— WHAT YOU HAVE TO DO —
What this exercise calls for is an exact copy of the data.

##### TASK DATA

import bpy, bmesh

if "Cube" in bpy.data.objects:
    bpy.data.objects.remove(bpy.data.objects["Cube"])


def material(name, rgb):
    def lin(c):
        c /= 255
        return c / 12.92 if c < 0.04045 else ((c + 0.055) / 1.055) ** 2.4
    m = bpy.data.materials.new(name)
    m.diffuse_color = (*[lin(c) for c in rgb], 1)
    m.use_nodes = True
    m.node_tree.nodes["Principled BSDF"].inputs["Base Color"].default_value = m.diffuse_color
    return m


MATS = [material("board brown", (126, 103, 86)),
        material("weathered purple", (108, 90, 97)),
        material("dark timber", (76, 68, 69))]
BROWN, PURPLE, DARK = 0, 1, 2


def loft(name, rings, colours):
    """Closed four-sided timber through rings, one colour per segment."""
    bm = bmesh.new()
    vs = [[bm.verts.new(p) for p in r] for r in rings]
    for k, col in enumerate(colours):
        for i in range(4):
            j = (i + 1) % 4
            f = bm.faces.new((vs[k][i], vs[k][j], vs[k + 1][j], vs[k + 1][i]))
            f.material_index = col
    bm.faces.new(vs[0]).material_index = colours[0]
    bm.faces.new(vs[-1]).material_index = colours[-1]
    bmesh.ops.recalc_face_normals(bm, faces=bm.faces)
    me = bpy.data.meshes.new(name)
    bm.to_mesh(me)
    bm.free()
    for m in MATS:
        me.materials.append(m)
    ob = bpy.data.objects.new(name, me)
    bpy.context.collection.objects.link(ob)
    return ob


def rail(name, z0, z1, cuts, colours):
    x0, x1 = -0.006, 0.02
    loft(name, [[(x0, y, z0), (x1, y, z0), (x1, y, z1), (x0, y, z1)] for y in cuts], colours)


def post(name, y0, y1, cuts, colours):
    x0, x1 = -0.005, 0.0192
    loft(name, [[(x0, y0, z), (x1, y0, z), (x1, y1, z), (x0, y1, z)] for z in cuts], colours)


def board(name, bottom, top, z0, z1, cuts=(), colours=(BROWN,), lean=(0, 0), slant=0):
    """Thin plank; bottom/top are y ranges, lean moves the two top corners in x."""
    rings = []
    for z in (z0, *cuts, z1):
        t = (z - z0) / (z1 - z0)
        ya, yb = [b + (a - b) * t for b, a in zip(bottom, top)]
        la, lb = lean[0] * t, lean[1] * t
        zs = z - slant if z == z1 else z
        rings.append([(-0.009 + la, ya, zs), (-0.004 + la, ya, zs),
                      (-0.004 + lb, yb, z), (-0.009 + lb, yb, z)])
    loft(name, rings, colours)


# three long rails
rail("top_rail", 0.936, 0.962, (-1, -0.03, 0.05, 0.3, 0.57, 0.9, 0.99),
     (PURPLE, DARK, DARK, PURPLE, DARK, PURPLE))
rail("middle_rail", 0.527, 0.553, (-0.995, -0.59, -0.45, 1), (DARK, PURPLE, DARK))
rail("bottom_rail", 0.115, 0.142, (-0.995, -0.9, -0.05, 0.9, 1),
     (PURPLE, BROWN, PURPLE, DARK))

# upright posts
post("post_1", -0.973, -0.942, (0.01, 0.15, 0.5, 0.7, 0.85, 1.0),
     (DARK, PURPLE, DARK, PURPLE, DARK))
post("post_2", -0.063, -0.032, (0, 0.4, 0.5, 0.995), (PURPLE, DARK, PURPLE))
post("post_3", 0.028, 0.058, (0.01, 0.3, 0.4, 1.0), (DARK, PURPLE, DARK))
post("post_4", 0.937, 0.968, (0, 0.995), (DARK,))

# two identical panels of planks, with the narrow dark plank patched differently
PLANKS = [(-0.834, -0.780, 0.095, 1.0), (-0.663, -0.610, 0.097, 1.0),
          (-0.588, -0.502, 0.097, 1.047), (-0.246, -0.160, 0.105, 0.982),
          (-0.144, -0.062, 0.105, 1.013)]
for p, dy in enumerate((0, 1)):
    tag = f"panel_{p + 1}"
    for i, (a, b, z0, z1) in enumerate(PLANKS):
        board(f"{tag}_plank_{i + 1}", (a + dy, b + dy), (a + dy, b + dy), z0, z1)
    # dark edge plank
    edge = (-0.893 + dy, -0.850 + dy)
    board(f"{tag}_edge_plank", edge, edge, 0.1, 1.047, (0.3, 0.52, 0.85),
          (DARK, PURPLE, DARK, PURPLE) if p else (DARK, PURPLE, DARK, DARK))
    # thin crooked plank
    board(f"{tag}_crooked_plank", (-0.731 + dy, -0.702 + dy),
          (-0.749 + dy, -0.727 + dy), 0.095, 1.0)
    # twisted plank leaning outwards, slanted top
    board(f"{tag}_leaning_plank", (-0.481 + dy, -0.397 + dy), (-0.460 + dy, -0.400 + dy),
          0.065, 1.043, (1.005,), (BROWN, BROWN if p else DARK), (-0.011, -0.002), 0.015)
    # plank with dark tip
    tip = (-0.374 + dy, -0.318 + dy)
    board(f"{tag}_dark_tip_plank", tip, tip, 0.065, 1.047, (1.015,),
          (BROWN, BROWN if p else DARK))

##########

— SOLUTION FOR THIS EXERCISE —
import bpy, bmesh

if "Cube" in bpy.data.objects:
    bpy.data.objects.remove(bpy.data.objects["Cube"])


def material(name, rgb):
    def lin(c):
        c /= 255
        return c / 12.92 if c < 0.04045 else ((c + 0.055) / 1.055) ** 2.4
    m = bpy.data.materials.new(name)
    m.diffuse_color = (*[lin(c) for c in rgb], 1)
    m.use_nodes = True
    m.node_tree.nodes["Principled BSDF"].inputs["Base Color"].default_value = m.diffuse_color
    return m


MATS = [material("board brown", (126, 103, 86)),
        material("weathered purple", (108, 90, 97)),
        material("dark timber", (76, 68, 69))]
BROWN, PURPLE, DARK = 0, 1, 2


def loft(name, rings, colours):
    """Closed four-sided timber through rings, one colour per segment."""
    bm = bmesh.new()
    vs = [[bm.verts.new(p) for p in r] for r in rings]
    for k, col in enumerate(colours):
        for i in range(4):
            j = (i + 1) % 4
            f = bm.faces.new((vs[k][i], vs[k][j], vs[k + 1][j], vs[k + 1][i]))
            f.material_index = col
    bm.faces.new(vs[0]).material_index = colours[0]
    bm.faces.new(vs[-1]).material_index = colours[-1]
    bmesh.ops.recalc_face_normals(bm, faces=bm.faces)
    me = bpy.data.meshes.new(name)
    bm.to_mesh(me)
    bm.free()
    for m in MATS:
        me.materials.append(m)
    ob = bpy.data.objects.new(name, me)
    bpy.context.collection.objects.link(ob)
    return ob


def rail(name, z0, z1, cuts, colours):
    x0, x1 = -0.006, 0.02
    loft(name, [[(x0, y, z0), (x1, y, z0), (x1, y, z1), (x0, y, z1)] for y in cuts], colours)


def post(name, y0, y1, cuts, colours):
    x0, x1 = -0.005, 0.0192
    loft(name, [[(x0, y0, z), (x1, y0, z), (x1, y1, z), (x0, y1, z)] for z in cuts], colours)


def board(name, bottom, top, z0, z1, cuts=(), colours=(BROWN,), lean=(0, 0), slant=0):
    """Thin plank; bottom/top are y ranges, lean moves the two top corners in x."""
    rings = []
    for z in (z0, *cuts, z1):
        t = (z - z0) / (z1 - z0)
        ya, yb = [b + (a - b) * t for b, a in zip(bottom, top)]
        la, lb = lean[0] * t, lean[1] * t
        zs = z - slant if z == z1 else z
        rings.append([(-0.009 + la, ya, zs), (-0.004 + la, ya, zs),
                      (-0.004 + lb, yb, z), (-0.009 + lb, yb, z)])
    loft(name, rings, colours)


# three long rails
rail("top_rail", 0.936, 0.962, (-1, -0.03, 0.05, 0.3, 0.57, 0.9, 0.99),
     (PURPLE, DARK, DARK, PURPLE, DARK, PURPLE))
rail("middle_rail", 0.527, 0.553, (-0.995, -0.59, -0.45, 1), (DARK, PURPLE, DARK))
rail("bottom_rail", 0.115, 0.142, (-0.995, -0.9, -0.05, 0.9, 1),
     (PURPLE, BROWN, PURPLE, DARK))

# upright posts
post("post_1", -0.973, -0.942, (0.01, 0.15, 0.5, 0.7, 0.85, 1.0),
     (DARK, PURPLE, DARK, PURPLE, DARK))
post("post_2", -0.063, -0.032, (0, 0.4, 0.5, 0.995), (PURPLE, DARK, PURPLE))
post("post_3", 0.028, 0.058, (0.01, 0.3, 0.4, 1.0), (DARK, PURPLE, DARK))
post("post_4", 0.937, 0.968, (0, 0.995), (DARK,))

# two identical panels of planks, with the narrow dark plank patched differently
PLANKS = [(-0.834, -0.780, 0.095, 1.0), (-0.663, -0.610, 0.097, 1.0),
          (-0.588, -0.502, 0.097, 1.047), (-0.246, -0.160, 0.105, 0.982),
          (-0.144, -0.062, 0.105, 1.013)]
for p, dy in enumerate((0, 1)):
    tag = f"panel_{p + 1}"
    for i, (a, b, z0, z1) in enumerate(PLANKS):
        board(f"{tag}_plank_{i + 1}", (a + dy, b + dy), (a + dy, b + dy), z0, z1)
    # dark edge plank
    edge = (-0.893 + dy, -0.850 + dy)
    board(f"{tag}_edge_plank", edge, edge, 0.1, 1.047, (0.3, 0.52, 0.85),
          (DARK, PURPLE, DARK, PURPLE) if p else (DARK, PURPLE, DARK, DARK))
    # thin crooked plank
    board(f"{tag}_crooked_plank", (-0.731 + dy, -0.702 + dy),
          (-0.749 + dy, -0.727 + dy), 0.095, 1.0)
    # twisted plank leaning outwards, slanted top
    board(f"{tag}_leaning_plank", (-0.481 + dy, -0.397 + dy), (-0.460 + dy, -0.400 + dy),
          0.065, 1.043, (1.005,), (BROWN, BROWN if p else DARK), (-0.011, -0.002), 0.015)
    # plank with dark tip
    tip = (-0.374 + dy, -0.318 + dy)
    board(f"{tag}_dark_tip_plank", tip, tip, 0.065, 1.047, (1.015,),
          (BROWN, BROWN if p else DARK))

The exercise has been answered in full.